Mexico: The USDA FAS Attaché sees corn output declining 6.4 percent to 25.25 MMT, though imports will likely remain unchanged at 13.4 MMT. Shipments from the U.S. are unchanged at 13.2 MMT. (Bloomberg)
Saudi Arabia: Reports indicate that 1.5 MMT of corn, sorghum and barley were purchased for May-June delivery. (Bloomberg) Saudi Arabian buyers also purchased 18,000 tons of DDGS, a 114 percent increase over 2014. (World Grain)
9. Ocean Freight Comments
Transportation and Export Report: Jay O’Neil, O’Neil Commodity Consulting: All-in-all it was a pretty quiet week. This means there really is not much to talk about other than the fact that Dry-Bulk rates slipped back a bit more in a market that did not show much conviction in any cause.
Containerized grain freight markets seem to have more news and concerns as traders have experience an increase in rates during the first quarter of 2017 and fear that shipping lines could try to impose additional increases of up to $200/TEU over the next 3-4 months. This makes it difficult to quote CFR sales for this summer. Of course, all this was probably more of a concern up until earlier today when U.S. Department of Justice antitrust regulators raided the Box Club meeting in San Francisco to serve subpoenas to shipping line employees.
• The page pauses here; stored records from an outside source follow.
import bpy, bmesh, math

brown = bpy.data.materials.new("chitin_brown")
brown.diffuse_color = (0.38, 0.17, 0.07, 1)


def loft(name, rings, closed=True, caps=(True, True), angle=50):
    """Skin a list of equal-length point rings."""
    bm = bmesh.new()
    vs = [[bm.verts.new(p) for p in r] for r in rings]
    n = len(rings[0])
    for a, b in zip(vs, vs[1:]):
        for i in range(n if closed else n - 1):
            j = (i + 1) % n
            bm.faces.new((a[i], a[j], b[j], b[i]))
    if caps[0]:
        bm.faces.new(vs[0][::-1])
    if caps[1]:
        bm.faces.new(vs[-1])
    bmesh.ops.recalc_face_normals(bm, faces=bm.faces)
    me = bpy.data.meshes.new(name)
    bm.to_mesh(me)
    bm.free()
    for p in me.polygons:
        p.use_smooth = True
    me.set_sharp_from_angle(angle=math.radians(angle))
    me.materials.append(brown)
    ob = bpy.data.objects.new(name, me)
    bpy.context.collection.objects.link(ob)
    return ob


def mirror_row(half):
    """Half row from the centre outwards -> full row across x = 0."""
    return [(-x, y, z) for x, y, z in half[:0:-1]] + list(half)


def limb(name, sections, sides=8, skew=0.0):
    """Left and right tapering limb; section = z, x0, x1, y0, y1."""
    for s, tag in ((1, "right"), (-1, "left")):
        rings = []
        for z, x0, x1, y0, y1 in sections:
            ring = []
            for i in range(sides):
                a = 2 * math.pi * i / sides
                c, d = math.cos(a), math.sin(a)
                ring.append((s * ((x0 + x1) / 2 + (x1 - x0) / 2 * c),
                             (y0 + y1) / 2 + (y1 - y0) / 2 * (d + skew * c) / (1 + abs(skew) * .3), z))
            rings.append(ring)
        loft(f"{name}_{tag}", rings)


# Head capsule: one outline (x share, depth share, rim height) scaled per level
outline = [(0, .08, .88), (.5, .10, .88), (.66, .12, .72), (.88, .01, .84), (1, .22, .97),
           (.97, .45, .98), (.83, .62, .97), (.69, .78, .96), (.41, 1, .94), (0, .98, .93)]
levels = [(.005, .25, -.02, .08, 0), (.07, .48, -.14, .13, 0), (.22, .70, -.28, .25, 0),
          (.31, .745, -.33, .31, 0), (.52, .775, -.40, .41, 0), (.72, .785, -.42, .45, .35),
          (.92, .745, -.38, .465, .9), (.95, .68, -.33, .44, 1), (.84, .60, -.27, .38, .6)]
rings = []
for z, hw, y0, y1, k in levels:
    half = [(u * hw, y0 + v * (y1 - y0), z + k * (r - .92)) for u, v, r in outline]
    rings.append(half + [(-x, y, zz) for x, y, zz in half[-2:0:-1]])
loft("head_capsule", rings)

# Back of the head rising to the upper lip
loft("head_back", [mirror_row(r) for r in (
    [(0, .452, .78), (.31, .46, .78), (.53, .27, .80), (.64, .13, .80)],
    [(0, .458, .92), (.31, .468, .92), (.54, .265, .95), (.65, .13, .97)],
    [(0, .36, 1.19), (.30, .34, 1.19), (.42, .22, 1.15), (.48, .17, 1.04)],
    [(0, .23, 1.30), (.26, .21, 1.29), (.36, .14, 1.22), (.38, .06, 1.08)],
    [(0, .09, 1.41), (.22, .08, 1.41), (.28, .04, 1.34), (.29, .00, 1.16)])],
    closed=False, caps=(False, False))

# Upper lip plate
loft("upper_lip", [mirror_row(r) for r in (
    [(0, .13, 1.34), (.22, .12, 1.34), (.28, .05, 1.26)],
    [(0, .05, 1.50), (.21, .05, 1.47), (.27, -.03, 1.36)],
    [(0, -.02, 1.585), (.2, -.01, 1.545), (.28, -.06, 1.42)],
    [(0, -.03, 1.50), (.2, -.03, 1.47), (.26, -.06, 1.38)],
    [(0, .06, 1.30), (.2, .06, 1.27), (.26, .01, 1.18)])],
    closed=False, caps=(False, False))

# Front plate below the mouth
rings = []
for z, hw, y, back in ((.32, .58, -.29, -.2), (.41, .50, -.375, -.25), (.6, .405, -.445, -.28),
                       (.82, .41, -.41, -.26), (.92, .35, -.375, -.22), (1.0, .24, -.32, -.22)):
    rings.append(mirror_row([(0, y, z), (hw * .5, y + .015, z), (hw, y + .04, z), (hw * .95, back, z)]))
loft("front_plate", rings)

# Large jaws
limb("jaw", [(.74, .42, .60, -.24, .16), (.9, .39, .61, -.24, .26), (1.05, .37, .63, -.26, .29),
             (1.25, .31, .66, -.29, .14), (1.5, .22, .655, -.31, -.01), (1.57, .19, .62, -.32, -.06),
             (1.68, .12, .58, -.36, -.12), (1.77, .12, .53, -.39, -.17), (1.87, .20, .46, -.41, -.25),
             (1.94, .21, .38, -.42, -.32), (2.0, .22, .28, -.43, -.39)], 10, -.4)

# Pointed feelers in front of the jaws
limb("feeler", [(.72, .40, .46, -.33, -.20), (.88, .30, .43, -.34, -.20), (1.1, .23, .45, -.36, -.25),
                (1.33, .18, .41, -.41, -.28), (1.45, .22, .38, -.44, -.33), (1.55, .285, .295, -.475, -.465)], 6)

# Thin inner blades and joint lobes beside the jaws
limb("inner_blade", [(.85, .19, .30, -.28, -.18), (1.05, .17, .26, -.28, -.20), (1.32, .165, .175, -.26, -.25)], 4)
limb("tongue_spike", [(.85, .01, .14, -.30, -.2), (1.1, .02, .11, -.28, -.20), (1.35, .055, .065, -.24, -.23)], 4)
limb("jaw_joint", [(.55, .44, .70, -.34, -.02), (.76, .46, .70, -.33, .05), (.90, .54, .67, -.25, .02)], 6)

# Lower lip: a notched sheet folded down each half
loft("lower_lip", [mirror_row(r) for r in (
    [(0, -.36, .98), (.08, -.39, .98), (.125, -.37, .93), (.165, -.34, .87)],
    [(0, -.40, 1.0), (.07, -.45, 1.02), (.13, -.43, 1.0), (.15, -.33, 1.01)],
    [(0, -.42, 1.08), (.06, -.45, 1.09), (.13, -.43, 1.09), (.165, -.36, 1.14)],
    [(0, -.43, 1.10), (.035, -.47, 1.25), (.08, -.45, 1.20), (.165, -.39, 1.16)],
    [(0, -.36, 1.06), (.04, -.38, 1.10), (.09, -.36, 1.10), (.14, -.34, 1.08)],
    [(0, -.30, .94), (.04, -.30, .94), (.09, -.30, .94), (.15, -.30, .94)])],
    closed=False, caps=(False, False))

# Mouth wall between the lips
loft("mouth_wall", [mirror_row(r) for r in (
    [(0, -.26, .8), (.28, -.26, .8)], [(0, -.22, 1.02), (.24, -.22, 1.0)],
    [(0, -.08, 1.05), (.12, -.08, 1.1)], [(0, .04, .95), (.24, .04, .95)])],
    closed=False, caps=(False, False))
We will have to see how this twist affects shipping line rate thinking.
The charts below represent YTD 2017 versus January-December 2016 annual totals for container shipments to Hong Kong.